Our surgical experience allows us to offer patients reliable results, based on decisions tailored to your needs and on the latest medical findings. Studies are published daily which influence and change day-today medical practice. The members of the Arráez Institute team actively participate in these studies and we highly value the evaluation of results and the tested efficiency of the treatments. We offer up-to-date assistance in line with the latest scientific findings.
The medial research that we form an active part of, occasionally provides relevant information which allows us to identify which treatment is efficient and which is not. We only undertake treatment which has been shown to be effective through similar cases.
The results of the research are published daily in scientific journals. Our activity in the field of medical publications has been determinant in recent years.
Surgery on the spinal column has proved effective in treating pain due to nerve compression (disc herniation, canal stenosis) and for anomalous displaced vertebra which produce pain and deformities (spondylolisthesis, scoliosis). It also allows us to fix fractures, tumours and selected cases of vertebra infections. A number of commercial treatments lack foundation and scientific evidence.
Some patient conditions we have intervened in:
- Patients with disc herniation
- Patients with canal stenosis
- Patients with spondylolisthesis
- Patients with fractures
When to operate on a patient in pain
Surgery for patients with back ache is not very common.
The most recent scientific findings show that the majority of patients with degenerative backache do not get better with surgery although the pain caused by nerve compression does usually benefit from surgery. This is the guide for clinical practice for the most advanced countries in the world. Our multidisciplinary team offers non-surgical treatment to patients who do not need surgery and surgical treatment to those who may benefit from surgery.

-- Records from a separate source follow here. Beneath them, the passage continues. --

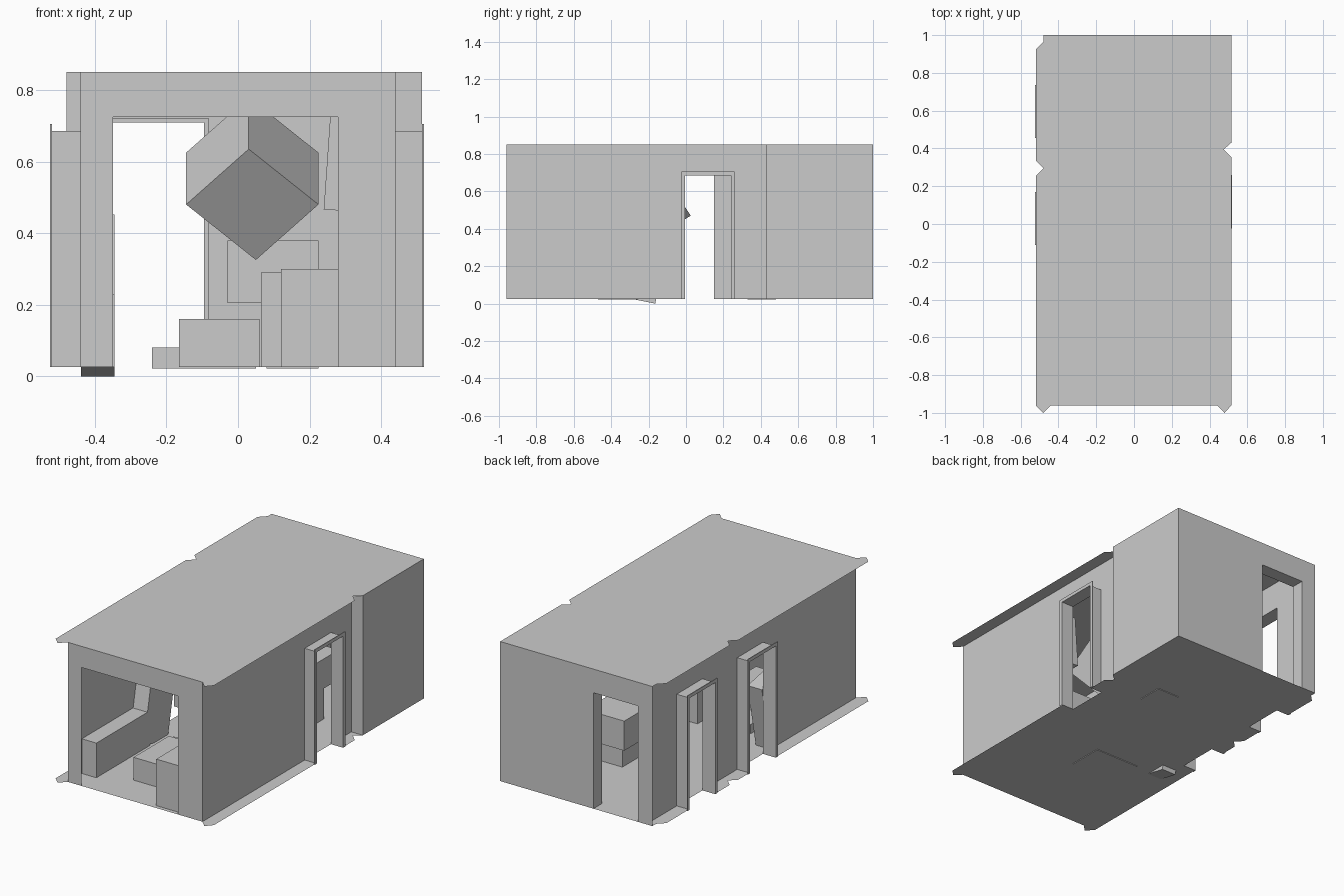
import bpy, bmesh
from math import radians
from mathutils import Matrix, Vector

if "Cube" in bpy.data.objects:
    bpy.data.objects.remove(bpy.data.objects["Cube"])

FLOOR, TOP = 0.025, 0.85


def mesh_object(name, faces):
    """Make a mesh object from a list of faces given as point lists."""
    bm = bmesh.new()
    for pts in faces:
        bm.faces.new([bm.verts.new(p) for p in pts])
    bmesh.ops.remove_doubles(bm, verts=bm.verts, dist=0.0005)
    me = bpy.data.meshes.new(name)
    bm.to_mesh(me)
    bm.free()
    ob = bpy.data.objects.new(name, me)
    bpy.context.collection.objects.link(ob)
    return ob


def block(name, matrix):
    """Unit cube (0.5 half size) placed with a matrix."""
    bm = bmesh.new()
    bmesh.ops.create_cube(bm, size=1, matrix=matrix)
    me = bpy.data.meshes.new(name)
    bm.to_mesh(me)
    bm.free()
    ob = bpy.data.objects.new(name, me)
    bpy.context.collection.objects.link(ob)
    return ob


def box(name, x0, x1, y0, y1, z0, z1, angle=0, axis='X'):
    m = Matrix.Translation(((x0 + x1) / 2, (y0 + y1) / 2, (z0 + z1) / 2))
    m = m @ Matrix.Rotation(radians(angle), 4, axis)
    return block(name, m @ Matrix.Diagonal((x1 - x0, y1 - y0, z1 - z0, 1)))


def side(d):
    """Wall plane x = d, running along y."""
    return lambda u, z, off=0: (d + off, u, z)


def end(d):
    """Wall plane y = d, running along x."""
    return lambda u, z, off=0: (u, d + off, z)


def wall(name, at, u0, u1, holes=()):
    """Thin wall with door holes (start, end, top)."""
    faces, u = [], u0
    for a, b, top in holes:
        faces.append([at(u, FLOOR), at(a, FLOOR), at(a, top), at(a, TOP), at(u, TOP)])
        faces.append([at(a, top), at(b, top), at(b, TOP), at(a, TOP)])
        u = b
    faces.append([at(u, FLOOR), at(u1, FLOOR), at(u1, TOP), at(u, TOP)])
    return mesh_object(name, faces)


def door_frame(name, at, a, b, top, depth, trim=0.02, lip=0.005):
    """Jamb reveal running from the wall plane, ended by a narrow raised trim."""
    s = 1 if depth > 0 else -1
    d1, d2 = depth, depth + s * lip
    inner = [(a, FLOOR), (a, top), (b, top), (b, FLOOR)]
    outer = [(a - trim, FLOOR), (a - trim, top + trim), (b + trim, top + trim), (b + trim, FLOOR)]
    faces = []
    for i in range(3):
        p, q, r, t = inner[i], inner[i + 1], outer[i + 1], outer[i]
        faces.append([at(*p), at(*q), at(*q, d2), at(*p, d2)])
        faces.append([at(*p, d2), at(*q, d2), at(*r, d2), at(*t, d2)])
        faces.append([at(*t, d2), at(*r, d2), at(*r, d1), at(*t, d1)])
    return mesh_object(name, faces)


# Roof and floor plates with small corner tabs; the floor is cut back at doors
right_door = (-0.005, 0.24, 0.685)
left_doors = [(-0.09, 0.15, 0.685), (0.475, 0.715, 0.685)]
back_door = (-0.385, -0.095, 0.71)


def plate(name, z, cut):
    pts = [(-0.44, -0.96), (0.44, -0.96), (0.48, -1), (0.515, -0.96)]
    if cut:
        a, b, _ = right_door
        pts += [(0.515, a), (0.44, a), (0.44, b), (0.515, b)]
    pts += [(0.515, 0.355), (0.475, 0.395), (0.515, 0.43), (0.515, 1), (-0.48, 1),
            (-0.48, 0.965), (-0.52, 0.925)]
    for i in (1, 0):
        a, b, _ = left_doors[i]
        if cut:
            pts += [(-0.52, b), (-0.44, b), (-0.44, a), (-0.52, a)]
        if i == 1:
            pts += [(-0.52, 0.335), (-0.48, 0.295), (-0.52, 0.255)]
    pts += [(-0.52, -0.96), (-0.48, -1)]
    mesh_object(name, [[(x, y, z) for x, y in pts]])


plate("roof", TOP, False)
plate("floor", FLOOR, True)

# Walls
wall("front_wall", end(-0.96), -0.44, 0.44, [(-0.35, 0.28, 0.725)])
wall("back_wall", end(1.0), -0.48, 0.515, [back_door])
wall("left_wall", side(-0.44), -0.96, 1.0, left_doors)
wall("right_wall", side(0.44), -0.96, 0.43, [right_door])
wall("right_wall_step", end(0.43), 0.44, 0.515)
wall("right_wall_rear", side(0.515), 0.43, 1.0)

# Door frames
door_frame("right_door_frame", side(0.44), *right_door, 0.075)
for i, d in enumerate(left_doors):
    door_frame(f"left_door_frame_{i + 1}", side(-0.44), *d, -0.08)
door_frame("back_door_frame", end(1.0), *back_door, -0.075, trim=0.012)

# Crates and benches inside
box("left_bench", -0.44, -0.345, -0.83, -0.33, FLOOR, 0.23)
box("leaning_crate", -0.439, -0.345, -0.351, -0.121, 0.0185, 0.4335, -11.5)
box("front_right_crate", 0.12, 0.438, -0.935, -0.70, FLOOR, 0.30)
box("middle_crate", -0.165, 0.06, -0.74, -0.41, FLOOR, 0.16)
box("low_crate", -0.24, 0.05, -0.47, -0.26, 0.021, 0.08)
box("right_crate", 0.065, 0.438, -0.44, -0.20, FLOOR, 0.29)
box("stacked_crate", 0.25, 0.42, -0.44, -0.20, 0.46, 0.76, 4, 'Y')
box("rear_stand", 0.08, 0.225, 0.33, 0.48, 0.021, 0.21)
box("rear_crate", -0.03, 0.225, 0.40, 0.62, 0.205, 0.38)

# Tumbling cube, standing on a corner
er, el, up = Vector((0.195, 0.1, -0.155)), Vector((-0.175, 0.1, -0.155)), Vector((0, 0.225, 0.145))
mid = Vector((0.03, -0.40, 0.635)) + (er + el + up) / 2
m = Matrix((er, el, up)).transposed().to_4x4()
block("tumbling_crate", Matrix.Translation(mid) @ m)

Approximately 80% of the adult population will feel back pain at some point in their lives. In 90% of these cases the pain can be relieved without surgery.
In cases in which surgery is recommended, a detailed pre-operational examination should be carried out. Surgery should be performed by a surgical team with experience, optimising the probability of achieving a good result.

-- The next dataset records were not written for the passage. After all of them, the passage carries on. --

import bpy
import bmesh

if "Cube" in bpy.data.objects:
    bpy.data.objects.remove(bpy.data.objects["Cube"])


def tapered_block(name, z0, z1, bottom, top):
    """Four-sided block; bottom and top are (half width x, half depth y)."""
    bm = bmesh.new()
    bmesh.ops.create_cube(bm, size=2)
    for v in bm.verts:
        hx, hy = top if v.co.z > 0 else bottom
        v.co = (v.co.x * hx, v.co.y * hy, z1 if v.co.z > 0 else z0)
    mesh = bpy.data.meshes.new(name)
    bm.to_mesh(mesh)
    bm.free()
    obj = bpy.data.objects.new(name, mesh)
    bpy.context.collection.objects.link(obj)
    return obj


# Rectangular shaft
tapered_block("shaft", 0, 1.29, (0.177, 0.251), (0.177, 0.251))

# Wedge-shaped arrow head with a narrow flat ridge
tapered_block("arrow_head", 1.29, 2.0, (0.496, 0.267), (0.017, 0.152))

A poor choice by the patient and surgical techniques which do not match medical evidence, would mean it is likely that the operation will not achieve the desired results. At the Arráez Institute we are very careful in selecting patients and treatment in order to avoid unnecessary surgery and intervention.

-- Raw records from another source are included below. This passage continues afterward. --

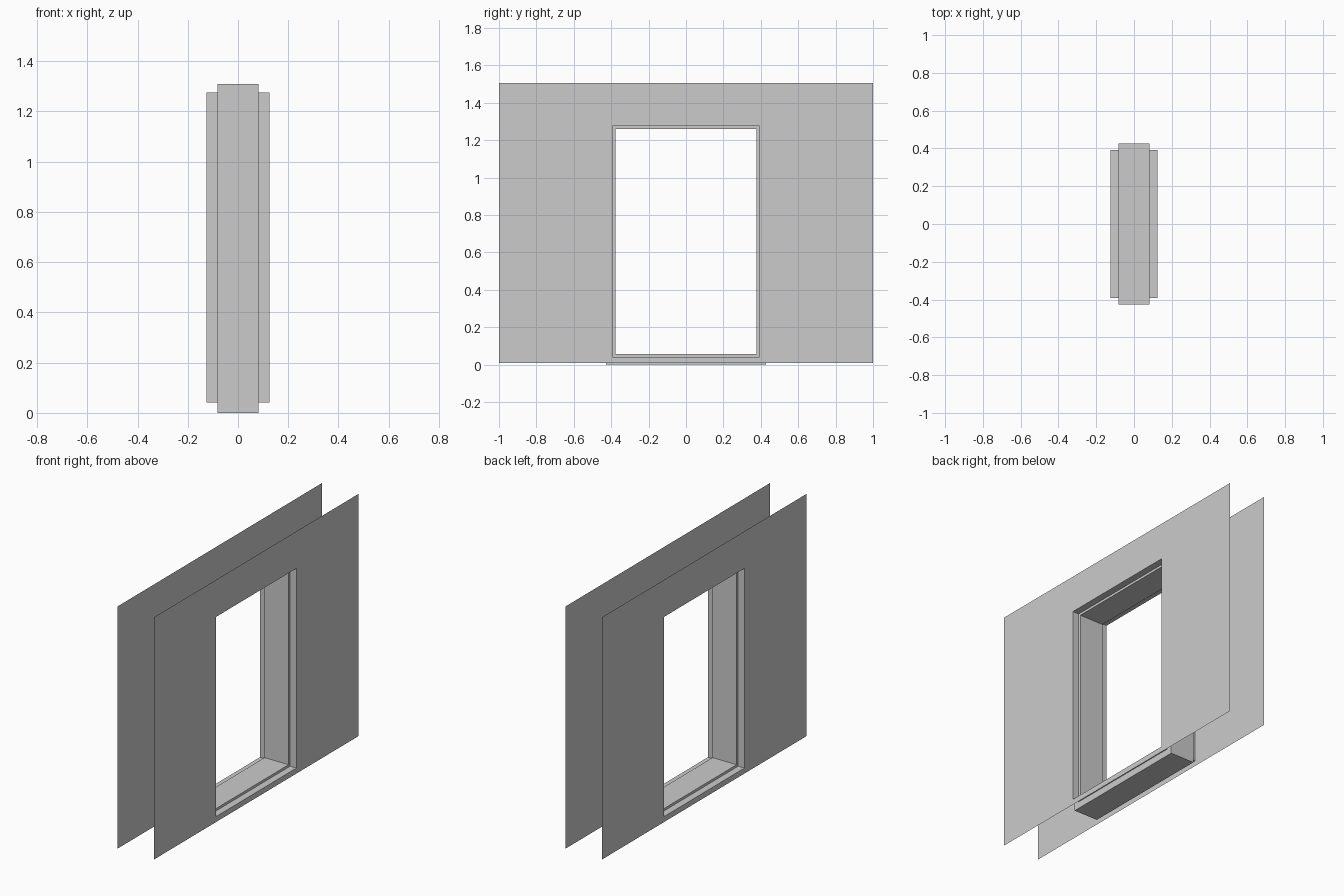
import bpy

if "Cube" in bpy.data.objects:
    bpy.data.objects.remove(bpy.data.objects["Cube"])

# Rectangles in the wall plane: (half width in y, bottom z, top z)
WALL = (1.0, 0.008, 1.505)
OUTER = (0.427, 0.0, 1.31)
LIP = (0.392, 0.042, 1.276)
INNER = (0.377, 0.057, 1.261)
X_WALL, X_FRAME = 0.125, 0.082


def rect_loop(x, rect):
    w, lo, hi = rect
    return [(x, -w, lo), (x, w, lo), (x, w, hi), (x, -w, hi)]


def bridge(name, loops, closed=False):
    """Join successive rectangular loops with quads."""
    verts = [v for x, r in loops for v in rect_loop(x, r)]
    n = len(loops)
    faces = []
    for i in range(n if closed else n - 1):
        a, b = i * 4, (i + 1) % n * 4
        for k in range(4):
            m = (k + 1) % 4
            faces.append((a + k, a + m, b + m, b + k))
    mesh = bpy.data.meshes.new(name)
    mesh.from_pydata(verts, [], faces)
    mesh.update()
    obj = bpy.data.objects.new(name, mesh)
    bpy.context.collection.objects.link(obj)
    return obj


# Deep box frame lining the opening
bridge("window_frame", [(-X_FRAME, OUTER), (X_FRAME, OUTER),
                        (X_FRAME, INNER), (-X_FRAME, INNER)], closed=True)

for side, s in (("left", -1), ("right", 1)):
    # Thin wall sheet with the opening; the winding follows the side
    sheet = [(s * X_WALL, WALL), (s * X_WALL, LIP)]
    bridge("wall_sheet_" + side, sheet if s > 0 else sheet[::-1])
    # Reveal joining the sheet to the frame, facing into the opening
    reveal = [(s * X_WALL, LIP), (s * X_FRAME, LIP)]
    bridge("reveal_" + side, reveal if s > 0 else reveal[::-1])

When the pain is due to nerve compression (brachialgia, sciatica), it is usually manifested in the limbs. In these cases, if conservative treatment fails and once all non-surgical alternatives have been tried, surgery usually provides the best results.
Nerve decompression produces immediate relief from discomfort. It is performed using microsurgical techniques and on occasions may require vertebral instrumentation (such as bars and screws).
The stricter the selection process is for operating on patients, the better the results.
When to Operate on a Patient with a Spinal Fracture
Many spinal fractures can be treated without surgery.
It is recommendable to operate on fractures with medullar spinal cord compression and on those that cause considerable deformation of the spine. The aim of surgery is to decompress the medulla spinal cord or fix the fractured vertebrae in order to avoid deformation of the spinal column.
Surgery can be performed using minimally invasive techniques, injecting bone cement (PMMA) in selected patients (vertebroplasty).
When to Operate on a Patient with a Vertebral Spinal Tumor
The aim of surgery on spinal tumors is resection exerisis (extraction), the stabilization of the spinal column and the decompression of medulla.
When deciding whether to operate, it should be a multidisciplinary decision which should be taken after a detailed discussion of the case with a range of specialists (such as oncologists and radiotherapists).